Saint Thomas Takes Multidisciplinary Approach to Lung Cancer
The Saint Thomas Lung Cancer and Thoracic Center is redefining the treatment of lung cancer. Their multidisciplinary approach brings together specialists from multiple fields to treat each patient's cancer individually, while low-dose CT lung scans can detect problems long before symptoms start.
It's an initiative that thoracic surgical oncologist John Howington, MD, FACS, FCCP, said grew from the desire to revolutionize treatment of lung cancer patients while bringing together the most knowledgeable personnel possible.
"We wanted to change how these patients receive treatment, and we have thoracic surgeons who have a special focus on lung cancer and who are well trained in minimally invasive surgery and diagnosing nodules," Howington said.
Specialized expertise means 98 percent of procedures done through the center utilize minimally invasive scopes, which results in less pain and shorter hospital stays for the patient. Saint Thomas pulmonologists are experienced in navigational bronchoscopy and endobronchial ultrasound to add to the minimally invasive diagnosis and work up of lung cancer patients.
The need for dedicated care for this growing population resulted from a January 2015 decision in which Medicare agreed to pay for lung cancer screenings. "They listed specific criteria for who's eligible, and there are more patients at high risk being screened than ever before," said Howington, who has seen a 20 percent increase in screenings since last year. "This resulted in a concentrated focus on the disease and an increased need to communicate with primary care providers about lung cancer risks in the senior population so that they can have that discussion with their patients."
An Ongoing Effort
Through the center, Saint Thomas pulmonologists and surgeons also partner with medical oncologists to provide patients with access to clinical trials locally and nationally. Enrollment is currently underway for stage three and advanced stage lung cancers.
To attack lung cancer on the front end, Saint Thomas works with the American Lung Association and the American Cancer Society in referring patients for smoking cessation. As immediate past president of the CHEST Foundation, Howington also contributes his efforts to the ALA's peer reviewed patient education materials and staffing hotline and Tobacco Free America.
Statistics are promising, with less than 20 percent of Americans still considered smokers (although Tennessee's rates are higher than the national average). Still, the aging baby boomer population means cancer is being diagnosed more often in the elderly, with a median patient age of 70.
"While incidence per 100,000 is going down, prevalence is actually going up," said Howington. That sobering fact has driven him to visit classrooms and high schools to discuss tobacco use and smoking cessation. "The concerning thing is that between 2000 and 2010 there was an increase in smoking among teen women, which is related to appetite suppression," he said.

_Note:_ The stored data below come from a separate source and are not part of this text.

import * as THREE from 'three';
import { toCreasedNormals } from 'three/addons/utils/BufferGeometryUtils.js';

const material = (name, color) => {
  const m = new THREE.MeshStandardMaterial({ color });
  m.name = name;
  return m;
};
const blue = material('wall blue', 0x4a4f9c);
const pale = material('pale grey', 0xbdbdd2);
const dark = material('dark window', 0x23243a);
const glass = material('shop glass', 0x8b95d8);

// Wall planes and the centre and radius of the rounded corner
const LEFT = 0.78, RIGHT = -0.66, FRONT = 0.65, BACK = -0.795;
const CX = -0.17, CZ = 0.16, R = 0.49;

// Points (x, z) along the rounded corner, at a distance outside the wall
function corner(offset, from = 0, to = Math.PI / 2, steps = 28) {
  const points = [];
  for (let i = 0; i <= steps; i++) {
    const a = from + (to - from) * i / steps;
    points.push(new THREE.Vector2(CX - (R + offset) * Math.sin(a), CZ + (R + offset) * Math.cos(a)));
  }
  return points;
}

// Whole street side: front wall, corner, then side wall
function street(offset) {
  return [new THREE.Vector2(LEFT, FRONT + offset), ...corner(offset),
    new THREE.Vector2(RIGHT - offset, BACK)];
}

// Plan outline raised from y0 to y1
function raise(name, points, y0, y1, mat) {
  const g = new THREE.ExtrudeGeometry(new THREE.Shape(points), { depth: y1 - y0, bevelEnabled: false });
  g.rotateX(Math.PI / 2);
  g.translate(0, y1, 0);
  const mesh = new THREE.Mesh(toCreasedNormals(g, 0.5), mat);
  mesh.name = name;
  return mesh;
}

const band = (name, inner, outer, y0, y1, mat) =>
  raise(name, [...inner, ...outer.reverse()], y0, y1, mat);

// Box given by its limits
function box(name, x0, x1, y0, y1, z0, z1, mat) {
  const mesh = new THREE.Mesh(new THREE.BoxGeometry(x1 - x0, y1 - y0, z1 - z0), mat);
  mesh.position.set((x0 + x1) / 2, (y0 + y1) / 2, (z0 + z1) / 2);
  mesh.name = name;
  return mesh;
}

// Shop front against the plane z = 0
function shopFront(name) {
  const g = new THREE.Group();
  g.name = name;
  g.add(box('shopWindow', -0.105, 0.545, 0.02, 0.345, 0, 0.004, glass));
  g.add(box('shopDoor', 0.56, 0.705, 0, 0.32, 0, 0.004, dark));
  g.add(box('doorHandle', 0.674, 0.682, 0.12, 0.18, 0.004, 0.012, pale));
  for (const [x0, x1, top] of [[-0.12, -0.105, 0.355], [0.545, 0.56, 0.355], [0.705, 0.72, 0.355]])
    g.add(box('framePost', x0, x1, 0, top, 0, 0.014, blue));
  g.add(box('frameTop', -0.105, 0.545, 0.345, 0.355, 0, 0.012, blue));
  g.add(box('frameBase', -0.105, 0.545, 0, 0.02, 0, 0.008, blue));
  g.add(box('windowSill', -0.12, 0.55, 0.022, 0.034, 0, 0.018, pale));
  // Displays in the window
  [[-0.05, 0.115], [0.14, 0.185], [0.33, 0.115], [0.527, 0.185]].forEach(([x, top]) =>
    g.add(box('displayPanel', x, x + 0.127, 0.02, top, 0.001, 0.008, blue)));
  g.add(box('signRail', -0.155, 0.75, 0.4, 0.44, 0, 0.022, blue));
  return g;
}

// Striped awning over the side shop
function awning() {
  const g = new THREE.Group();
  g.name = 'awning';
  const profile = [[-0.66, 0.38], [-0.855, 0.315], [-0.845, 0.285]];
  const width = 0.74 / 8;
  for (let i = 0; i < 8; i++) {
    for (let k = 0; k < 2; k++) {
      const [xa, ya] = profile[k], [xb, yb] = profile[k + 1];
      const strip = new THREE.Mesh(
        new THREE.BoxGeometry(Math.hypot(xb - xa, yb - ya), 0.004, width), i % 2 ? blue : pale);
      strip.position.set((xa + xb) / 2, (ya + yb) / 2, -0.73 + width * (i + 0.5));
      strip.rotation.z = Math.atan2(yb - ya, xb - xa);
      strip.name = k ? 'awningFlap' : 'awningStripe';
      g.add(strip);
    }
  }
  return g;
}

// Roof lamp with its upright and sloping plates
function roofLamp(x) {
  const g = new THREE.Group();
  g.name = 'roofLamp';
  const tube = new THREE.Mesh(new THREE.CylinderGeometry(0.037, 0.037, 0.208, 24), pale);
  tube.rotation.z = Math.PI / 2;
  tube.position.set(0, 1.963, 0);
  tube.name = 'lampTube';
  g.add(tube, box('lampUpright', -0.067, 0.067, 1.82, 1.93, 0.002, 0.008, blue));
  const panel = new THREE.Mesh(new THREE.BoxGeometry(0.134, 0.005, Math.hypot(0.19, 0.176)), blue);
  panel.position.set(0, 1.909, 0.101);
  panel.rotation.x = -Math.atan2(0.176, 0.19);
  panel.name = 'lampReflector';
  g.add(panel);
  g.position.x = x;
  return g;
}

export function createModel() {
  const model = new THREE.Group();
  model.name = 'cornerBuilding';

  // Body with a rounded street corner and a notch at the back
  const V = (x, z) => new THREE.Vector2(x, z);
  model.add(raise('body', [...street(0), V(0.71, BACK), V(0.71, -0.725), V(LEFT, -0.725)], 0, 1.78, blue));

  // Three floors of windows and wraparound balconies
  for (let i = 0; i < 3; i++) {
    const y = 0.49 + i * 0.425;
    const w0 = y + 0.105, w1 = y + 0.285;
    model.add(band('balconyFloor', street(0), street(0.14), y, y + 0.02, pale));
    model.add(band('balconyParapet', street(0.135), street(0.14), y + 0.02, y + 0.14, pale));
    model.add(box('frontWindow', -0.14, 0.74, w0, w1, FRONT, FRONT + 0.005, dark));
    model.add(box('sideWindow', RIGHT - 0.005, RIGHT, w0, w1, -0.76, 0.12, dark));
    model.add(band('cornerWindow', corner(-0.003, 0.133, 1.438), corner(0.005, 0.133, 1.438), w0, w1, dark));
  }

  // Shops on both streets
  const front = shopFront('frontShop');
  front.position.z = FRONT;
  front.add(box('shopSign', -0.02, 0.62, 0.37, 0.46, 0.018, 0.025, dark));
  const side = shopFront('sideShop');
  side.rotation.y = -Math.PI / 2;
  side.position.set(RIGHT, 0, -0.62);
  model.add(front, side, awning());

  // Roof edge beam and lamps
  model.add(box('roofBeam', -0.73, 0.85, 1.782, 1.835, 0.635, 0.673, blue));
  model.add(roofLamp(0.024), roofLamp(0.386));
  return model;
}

Another hot topic among today's youth is vaping, or e-cigarettes, often considered harmless. Howington said the devices wreak the same havoc on the cardiovascular system as traditional cigarettes and that the hydrocarbons produced in the vaping process are too new to understand their long-term effects. In general, it takes 20 years after the introduction of a carcinogen before cancer starts developing.
Room for Improvement
And while more of the aging population is being screened, Howington said there's room for improvement in screenings among Medicare eligible patients.
"One thing required is shared decision making with their healthcare provider," he said. "We work within the system to make it easier for patients to meet with their doctor and talk about testing. They know someone with expertise is following up on them and helping; it's not just a screening and you're done."
He also encourages providers to talk openly to their patients about their fears and risks. "Patients need to know that not every nodule turns out to be cancer, and that there's hope."
Saint Thomas Lung Cancer and Thoracic Center